Planting Guide for Family Garden Plots at Moreau Community Garden

FG - Moreau

I spent time this morning creating a plan for Family Gardening plots with consideration given to bees, butterflies, and plants that work well together.

As you look at it, note that details, such as the heights of plants were included in the plan. This will be relevant when I’m planting and make the job easier as I will reach for the tallest first to plant in the center down to the shortest along the edge without having to read each packet.

The group of bee and butterfly luring flowers were included for maximum delight and to attract pollinators for the vegetables.

Last season, everyone enjoyed the butterflies that came through. swallowtail1

I made certain to include companion plants to repel each crop’s troublesome insect, For example, borage deters tomato hornworms and these two plants will grow side by side. Nasturtiums discourage bean beetles and, as I mentioned yesterday, dill repels squash bugs.
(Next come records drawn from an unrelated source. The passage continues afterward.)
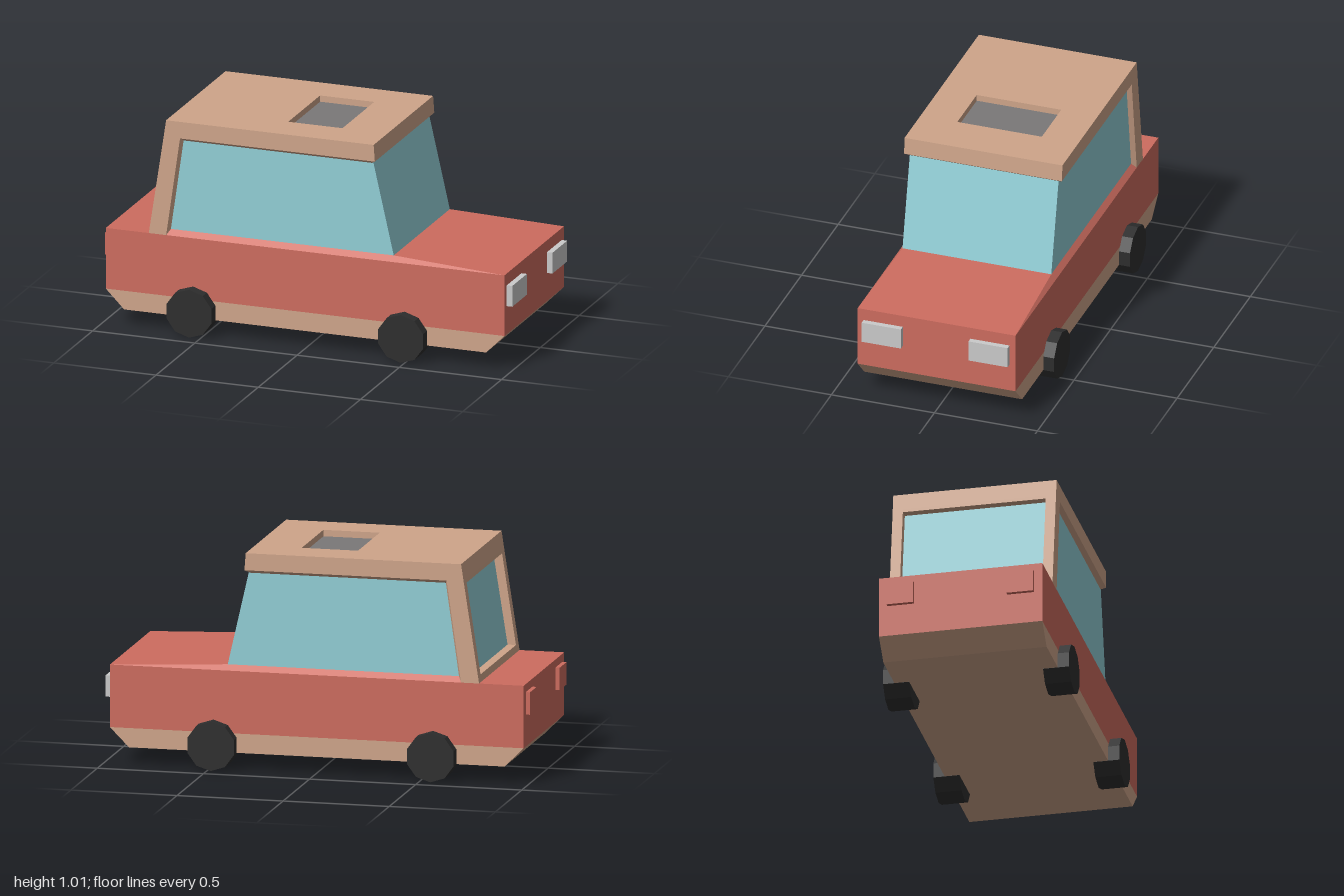
import * as THREE from 'three';

const paint = (name, color) => {
  const m = new THREE.MeshStandardMaterial({ color });
  m.name = name;
  return m;
};

export function createModel() {
  const car = new THREE.Group();
  car.name = 'car';
  const red = paint('red paint', 0xcd6c5f);
  const beige = paint('beige trim', 0xcfa58a);
  const glass = paint('blue glass', 0x92ced6);
  const black = paint('black rubber', 0x2e2e2e);
  const silver = paint('silver lamp', 0xcacaca);
  const grey = paint('grey sunroof', 0x7a7878);

  const add = (name, geometry, material) => {
    const mesh = new THREE.Mesh(geometry, material);
    mesh.name = name;
    car.add(mesh);
    return mesh;
  };

  // Six-sided block: each level is [y, xBack, xFront, zRight, zLeft];
  // innerPush moves the front corners of the zRight side forward
  const block = (name, material, low, high, rightPush = 0, leftPush = 0) => {
    const g = new THREE.BoxGeometry(1, 1, 1);
    const p = g.attributes.position;
    for (let i = 0; i < p.count; i++) {
      const [y, x0, x1, z0, z1] = p.getY(i) < 0 ? low : high;
      const front = p.getX(i) > 0, left = p.getZ(i) > 0;
      const x = front ? x1 + (left ? leftPush : rightPush) : x0;
      p.setXYZ(i, x, y, left ? z1 : z0);
    }
    g.computeVertexNormals();
    return add(name, g, material);
  };

  // Lower body, tapered sill and raised shoulder with sloping bonnet
  const W = 0.383, G = 0.361;
  block('underbody', beige, [0.08, -0.89, 0.88, -W, W], [0.17, -0.98, 0.97, -W, W]);
  block('body', red, [0.17, -0.98, 0.97, -W, W], [0.462, -0.98, 0.97, -W, W]);
  block('bonnetAndShoulder', red, [0.462, -0.69, 0.97, -W, W], [0.487, -0.68, 0.42, -G, G]);

  // Cabin glass
  block('cabinGlass', glass, [0.465, -0.73, 0.425, -G, G], [0.925, -0.657, 0.32, -G, G]);

  // Roof with a sunroof opening, its ends leaning with the cabin
  const outline = new THREE.Shape([
    [-0.685, -W], [0.33, -W], [0.33, W], [-0.685, W],
  ].map(([x, z]) => new THREE.Vector2(x, z)));
  outline.holes.push(new THREE.Path([
    [-0.155, -0.205], [-0.155, 0.205], [0.11, 0.205], [0.11, -0.205],
  ].map(([x, z]) => new THREE.Vector2(x, z))));
  const roof = new THREE.ExtrudeGeometry(outline, { depth: 0.08, bevelEnabled: false });
  roof.rotateX(-Math.PI / 2).translate(0, 0.935, 0);
  const rp = roof.attributes.position;
  for (let i = 0; i < rp.count; i++) {
    if (rp.getY(i) > 0.97) continue;
    if (rp.getX(i) < -0.5) rp.setX(i, -0.697);
    if (rp.getX(i) > 0.3) rp.setX(i, 0.336);
  }
  roof.computeVertexNormals();
  add('roof', roof, beige);
  block('roofEdge', beige, [0.92, -0.699, 0.315, -G, G], [0.935, -0.697, 0.336, -W, W]);
  block('sunroof', grey, [0.936, -0.155, 0.11, -0.205, 0.205], [0.985, -0.155, 0.11, -0.205, 0.205]);

  // Rear pillars and the ledge below the rear window
  block('leftRearPillar', beige, [0.46, -0.77, -0.685, 0.335, W], [0.935, -0.697, -0.617, 0.335, W], 0.025, 0);
  block('rightRearPillar', beige, [0.46, -0.77, -0.685, -W, -0.335], [0.935, -0.697, -0.617, -W, -0.335], 0, 0.025);
  block('rearWindowLedge', beige, [0.46, -0.77, -0.71, -0.336, 0.336], [0.495, -0.765, -0.71, -0.336, 0.336]);

  // Lamps and wheels, mirrored
  for (const [side, s] of [['left', 1], ['right', -1]]) {
    add(side + 'Headlamp', new THREE.BoxGeometry(0.04, 0.1, 0.19), silver)
      .position.set(0.977, 0.355, s * 0.259);
    add(side + 'TailLamp', new THREE.BoxGeometry(0.04, 0.105, 0.125), red)
      .position.set(-0.98, 0.372, s * 0.281);
    for (const [end, x] of [['Front', 0.482], ['Rear', -0.553]]) {
      const tyre = new THREE.CylinderGeometry(0.115, 0.115, 0.122, 10).toNonIndexed();
      tyre.rotateX(Math.PI / 2);
      tyre.computeVertexNormals();
      add(side + end + 'Wheel', tyre, black).position.set(x, 0.115, s * 0.375);
    }
  }
  return car;
}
Hope you enjoy seeing this plan. I may tweak it a bit as I haven’t found borage seeds yet. Does anyone know where I can get some?

This weekend I will be turning the soil for the plots that are part of the Family Gardening Program.

It is too soon to plant outdoors some of vegetables and flowers I intend to grow, but a few – like peas, kale and spinach – can be seeded now.

What will you be growing? If you need help knowing what to plant and where, I will be in the garden from 9 to noon this Saturday, May 17th.

From Chaos to Manageable: A Garden where Beauty Reigns

20130806_2717A friend of mine had this incredible English cottage style garden of flowers. Beautiful to look at but so much maintenance that she decided it was time to simplify.

I worked with her to create a beauty-with-brains-not-braun low-maintenance garden. It’s still in process. As of this week, beds have been dismantled, transplanting done, the ground leveled, new plans are drawn and the flower installation will occur in the Spring.

Here is an image of the garden taken this summer for you to enjoy._DSC1452

Select plants removed from their former beds will be re-planted in new locations and other low-maintenance perennials will be added. Our goal is continuous bloom but not a lot of work and this is being accomplished with careful planning, plant selections that are big bloomers but not demanding, long-lasting landscape fabric and a watering system.

Next season, the gardener will be able to pour herself a drink, put her feet up and enjoy the beauty of her garden instead of being concerned with garden work, water and weed control.

Landscape Edging, sigh

I like these cool days. I’m able to get a lot done.

There’s one job that I’ve been putting off all summer.

This is a project that needs doing and will add to the neatness of the exterior, but for which I can only muster modest…ok minimum…. enthusiasm.

On the east side of my old house, I want to put down a landscape edging, fabric and small rocks. It is my hope that this will make this usually weedy area look crisp, tidy and be forever low maintenance.

I’ve been eyeing the edging for months and thinking, “OK, before winter.”

Now the nights are getting colder…and it is time.

To begin, I clear the weeds.

Next step: dig a trench 6 inches deep where the edging will go. It’s sandy soil and this goes quickly.

Place the edging with the side with the bottom lip toward the house.

Back fill but leave a swale for water to run out.

Rake smooth.

That’s as far as I got this afternoon. Tomorrow, I will place the
fabric and use landscape staples every 5 feet to hold it in place.

Tonight, I’ll call the rock man and get a stone delivery arranged for next week. I’ll be ready.

Get project: Cleaning the garage.

Front Yard Complete (Almost) and Beautiful

The photos say it all.

Before, the area in front of the Limelight hydrangeas needed mowing. I’m not fond of mowing especially in tight spaces.

Now, Double Red Knockout roses have replaced the lawn. No more mowing, continuous blooms of red, a light spicy fragrance and a neat and tidy look.

That’s low maintenance at its best.

What I did was dig three holes and mix cow manure and peat moss into the soil that was removed from the hole. Run water into the hole to soak. Place the roses and return the amended soil mix around the plant and pat it in.

Then I placed a soaker hose to reach the crown of the roses and hydrangeas. Water the plants well. front1

The next step was to cover the grassy soil area with cardboard and then heavy duty landscape fabric. Why cardboard? To smother the grass and weeds and hold moisture in. I have done this before and know it will remain weed free for a decade.

20130831_4335Then I covered the landscape fabric with cedar mulch, which also lasts a long time.

I’m almost done. As the earth and mulch settle over the next couple of weeks, I will tweak the front bricks to be even and cover any bare spots that come through.

Then on to the next project….there’s always a next project, right?

Pleasing Plant Combinations

Designing gardens is all about bringing plants together with an eye toward how the flowers and foliage shape, color and structure work next to another plant.

The following two pairings of perennials look wonderful together.

The first is for full sun – Coneflower and Russian Sage.P1040654

The second is for shade Japanese fern, hosta and European ginger.texture2

These combinations work so nicely because of the various textures, the glossiness of one foliage against another and the play of soft, subtle colors.